(TASK):
From the entries below, give the number of lines where the word "data" occurs, and nothing else.

─── SUPPLIED INFORMATION

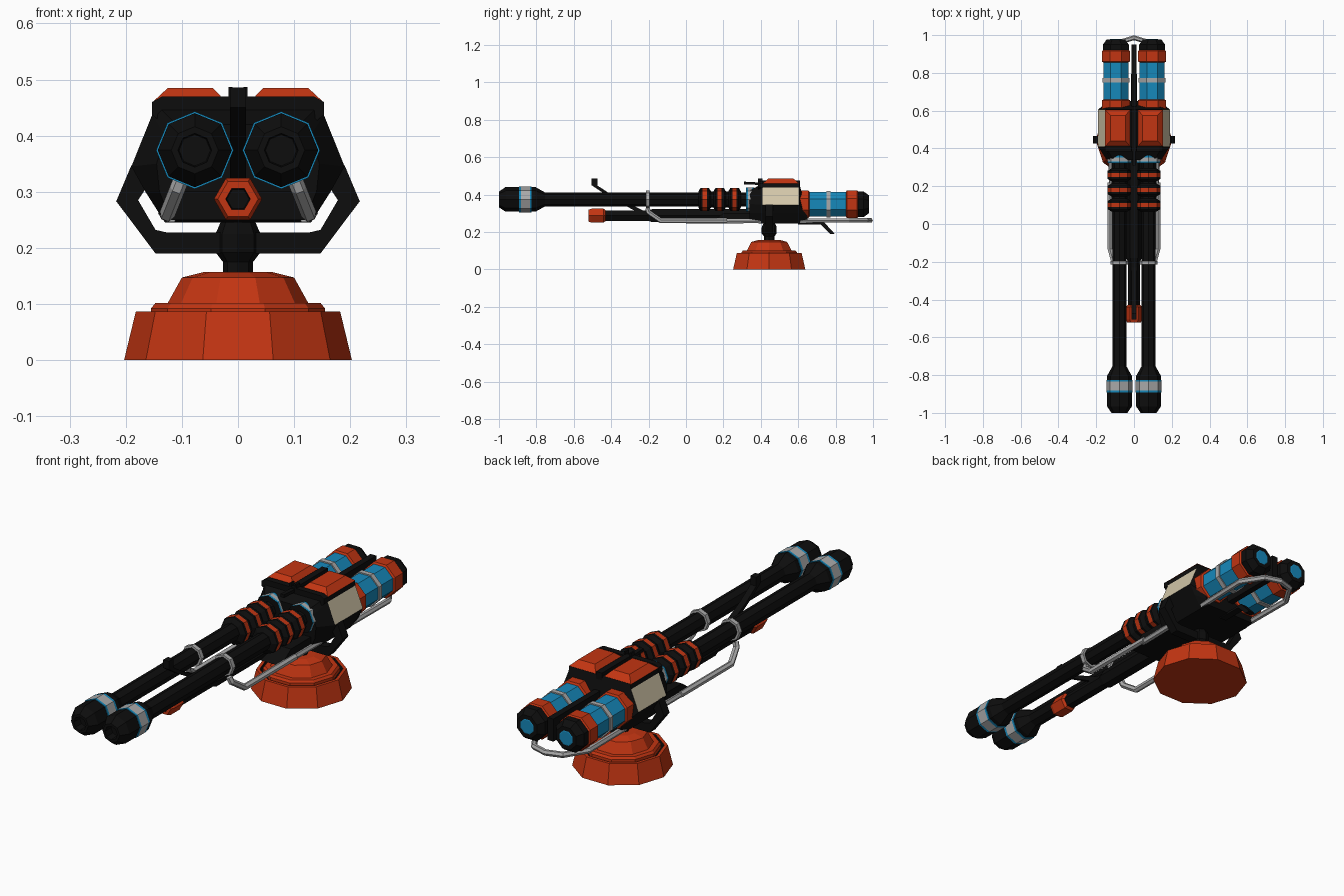
import bpy, bmesh, math
from mathutils import Vector

cube = bpy.data.objects.get("Cube")
if cube:
    bpy.data.objects.remove(cube, do_unlink=True)


def material(name, rgb):
    m = bpy.data.materials.new(name)
    m.use_nodes = True
    m.diffuse_color = (*rgb, 1)
    m.node_tree.nodes["Principled BSDF"].inputs["Base Color"].default_value = (*rgb, 1)
    return m


MATS = {
    "black": material("black metal", (.004, .004, .004)),
    "red": material("orange red paint", (.54, .035, .006)),
    "blue": material("blue glow", (.008, .25, .5)),
    "grey": material("light grey steel", (.4, .4, .4)),
    "cream": material("cream panel", (.65, .57, .4)),
}
KEYS = list(MATS)


def finish(bm, name):
    bmesh.ops.recalc_face_normals(bm, faces=bm.faces)
    me = bpy.data.meshes.new(name)
    bm.to_mesh(me)
    bm.free()
    for m in MATS.values():
        me.materials.append(m)
    ob = bpy.data.objects.new(name, me)
    bpy.context.collection.objects.link(ob)
    return ob


def loft(name, rings, colour):
    """Skin closed rings; colour(segment, side) names each face's paint."""
    bm = bmesh.new()
    vs = [[bm.verts.new(p) for p in r] for r in rings]
    n = len(rings[0])
    for i in range(len(vs) - 1):
        for j in range(n):
            k = (j + 1) % n
            f = bm.faces.new((vs[i][j], vs[i][k], vs[i + 1][k], vs[i + 1][j]))
            f.material_index = KEYS.index(colour(i, j))
    bm.faces.new(vs[0]).material_index = KEYS.index(colour(0, 0))
    bm.faces.new(vs[-1]).material_index = KEYS.index(colour(len(vs) - 1, 0))
    return finish(bm, name)


def lathe(name, profile, sides, centre, axis="y", turn=0.0):
    """Profile rows are (position, radius, paint up to the next row)."""
    rings = []
    for pos, r, _ in profile:
        ring = []
        for s in range(sides):
            a = turn + math.tau * s / sides
            u, v = centre[0] + r * math.cos(a), centre[1] + r * math.sin(a)
            ring.append((u, pos, v) if axis == "y" else (u, v, pos))
        rings.append(ring)
    return loft(name, rings, lambda i, j: profile[i][2])


def prism(name, outline, axis, lo, hi, paint="black"):
    """Extrude an outline along x (points y, z) or along y (points x, z)."""
    def put(p, d):
        return (d, *p) if axis == "x" else (p[0], d, p[1])
    return loft(name, [[put(p, d) for p in outline] for d in (lo, hi)],
                lambda i, j: paint)


def box(name, x, y, z, paint="black"):
    return prism(name, [(y[0], z[0]), (y[1], z[0]), (y[1], z[1]), (y[0], z[1])],
                 "x", x[0], x[1], paint)


def pipe(name, points, radius, paint):
    cu = bpy.data.curves.new(name, "CURVE")
    cu.dimensions = "3D"
    cu.bevel_depth = radius
    cu.bevel_resolution = 1
    cu.use_fill_caps = True
    sp = cu.splines.new("POLY")
    sp.points.add(len(points) - 1)
    for p, co in zip(sp.points, points):
        p.co = (*co, 1)
    tmp = bpy.data.objects.new(name, cu)
    bpy.context.collection.objects.link(tmp)
    bpy.context.view_layer.update()
    me = bpy.data.meshes.new_from_object(
        tmp.evaluated_get(bpy.context.evaluated_depsgraph_get()))
    bpy.data.objects.remove(tmp, do_unlink=True)
    me.materials.clear()
    me.materials.append(MATS[paint])
    for f in me.polygons:
        f.material_index = 0
        f.use_smooth = False
    ob = bpy.data.objects.new(name, me)
    bpy.context.collection.objects.link(ob)


def mirrored(points):
    return points + [(-x, z) for x, z in reversed(points)]


# Stepped pedestal with a dark groove
lathe("pedestal", [(0, .203, "red"), (.087, .182, "red"), (.087, .168, "black"),
                   (.075, .165, "black"), (.075, .155, "red"), (.092, .155, "red"),
                   (.102, .147, "red"), (.102, .125, "red"), (.147, .1, "red"),
                   (.157, .06, "red")], 10, (0, .445), "z")
lathe("pivot_neck", [(.15, .027, "black"), (.175, .027, "black"), (.192, .04, "black"),
                     (.225, .04, "black"), (.255, .027, "black")], 8, (0, .445), "z")

# Yoke carrying the body
prism("yoke", mirrored([(.05, .19), (.147, .19), (.217, .283), (.19, .347),
                        (.15, .33), (.165, .305), (.178, .285), (.147, .232),
                        (.125, .227), (.03, .227)]), "y", .425, .465)

# Body shell with cream side panels
full = mirrored([(.15, .46), (.153, .437), (.19, .345), (.165, .3), (.13, .245)])
nose = mirrored([(.11, .42), (.13, .4), (.145, .35), (.14, .3), (.12, .25)])
tail = mirrored([(.1, .3), (.12, .3), (.14, .29), (.135, .27), (.12, .245)])
sections = [(.34, nose), (.41, full), (.605, full), (.65, tail)]
loft("body", [[(x, y, z) for x, z in sec] for y, sec in sections],
     lambda i, j: "cream" if i == 1 and j in (1, 7) else "black")
prism("body_front_lip", mirrored([(.135, .47), (.153, .46), (.153, .437), (.12, .41)]),
      "y", .385, .412)
prism("belly_plate", [(.13, .25), (.4, .247), (.4, .3), (.2, .3)], "x", -.12, .12)

for side, s in (("left", 1), ("right", -1)):
    # Armour on top of the body
    loft(side + "_top_armour",
         [[(s * x, y, z) for x, y in ((a, c), (b, c), (b, d), (a, d))]
          for a, b, c, d, z in ((.02, .153, .41, .605, .459),
                                (.045, .125, .44, .575, .485))],
         lambda i, j: "red")

    # Barrel with banded muzzle
    axis = (s * .077, .374)
    lathe(side + "_barrel",
          [(-.96, .028, "black"), (-1, .03, "black"), (-1, .042, "black"),
           (-.965, .066, "black"), (-.892, .066, "blue"), (-.892, .069, "blue"),
           (-.882, .069, "grey"), (-.835, .069, "blue"), (-.825, .069, "blue"),
           (-.825, .066, "black"), (-.805, .066, "black"), (-.755, .038, "black"),
           (.4, .038, "black")], 8, axis)
    # Cooling rings
    ribs = []
    for y in (.1, .18, .26):
        ribs += [(y - .034, .042, "black"), (y - .022, .062, "black"),
                 (y - .011, .062, "red"), (y + .011, .062, "black"),
                 (y + .022, .062, "black"), (y + .034, .042, "black")]
    lathe(side + "_cooling_rings", ribs, 8, axis)
    lathe(side + "_barrel_collar",
          [(.322, .045, "black"), (.322, .064, "blue"), (.332, .064, "grey"),
           (.352, .064, "blue"), (.362, .064, "black"), (.37, .06, "black")], 8, axis)
    lathe(side + "_barrel_clamp", [(-.215, .048, "grey"), (-.195, .048, "grey")],
          8, axis)

    # Rear energy canister
    lathe(side + "_canister",
          [(.59, .08, "red"), (.655, .08, "red"), (.66, .071, "blue"),
           (.75, .071, "grey"), (.75, .077, "grey"), (.772, .077, "grey"),
           (.772, .071, "blue"), (.855, .071, "red"), (.86, .08, "red"),
           (.915, .08, "red"), (.92, .074, "black"), (.95, .074, "black"),
           (.978, .052, "black"), (.978, .034, "blue"), (.979, .03, "blue")],
          8, (s * .096, .348), turn=math.pi / 8)

    # Front brace pipe
    pipe(side + "_brace_pipe",
         [(s * .1, -.205, .325), (s * .108, -.2, .305), (s * .126, -.135, .26),
          (s * .126, .22, .26)], .014, "grey")

    # Rear sight blade
    box(side + "_sight_blade", (s * .01, s * .017), (.385, .41), (.45, .487))

# Rear guard pipe looping behind the canisters
half = [(.12, .2, .257), (.125, .62, .26), (.13, .87, .262), (.07, .965, .262)]
pipe("rear_guard_pipe",
     half + [(0, .986, .262)] + [(-x, y, z) for x, y, z in reversed(half)],
     .013, "grey")

# Central spine, sight arm and rear lever
box("body_spine", (-.014, .014), (.4, .61), (.42, .474))
box("rear_spine", (-.014, .014), (.6, .95), (.3, .4))
prism("sight_arm", [(.31, .455), (.42, .45), (.42, .463), (.31, .469)], "x", -.009, .009)
prism("rear_lever", [(.6, .25), (.74, .25), (.795, .19), (.77, .19), (.72, .24),
                     (.6, .24)], "x", -.016, .016)

# Lower barrel with open hexagonal tip
lathe("lower_barrel",
      [(-.48, .02, "black"), (-.522, .022, "red"), (-.522, .036, "red"),
       (-.505, .043, "red"), (-.44, .043, "red"), (-.43, .033, "black"),
       (-.2, .033, "black"), (-.18, .04, "black"), (.36, .04, "black")], 6, (0, .287))

# Slanted front sight strut between the barrels
prism("front_sight", [(-.25, .3), (-.43, .4), (-.505, .45), (-.505, .486),
                      (-.472, .486), (-.472, .447), (-.4, .4), (-.2, .3)],
      "x", -.014, .014)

──────

(ANSWER TO THIS PROBLEM):
10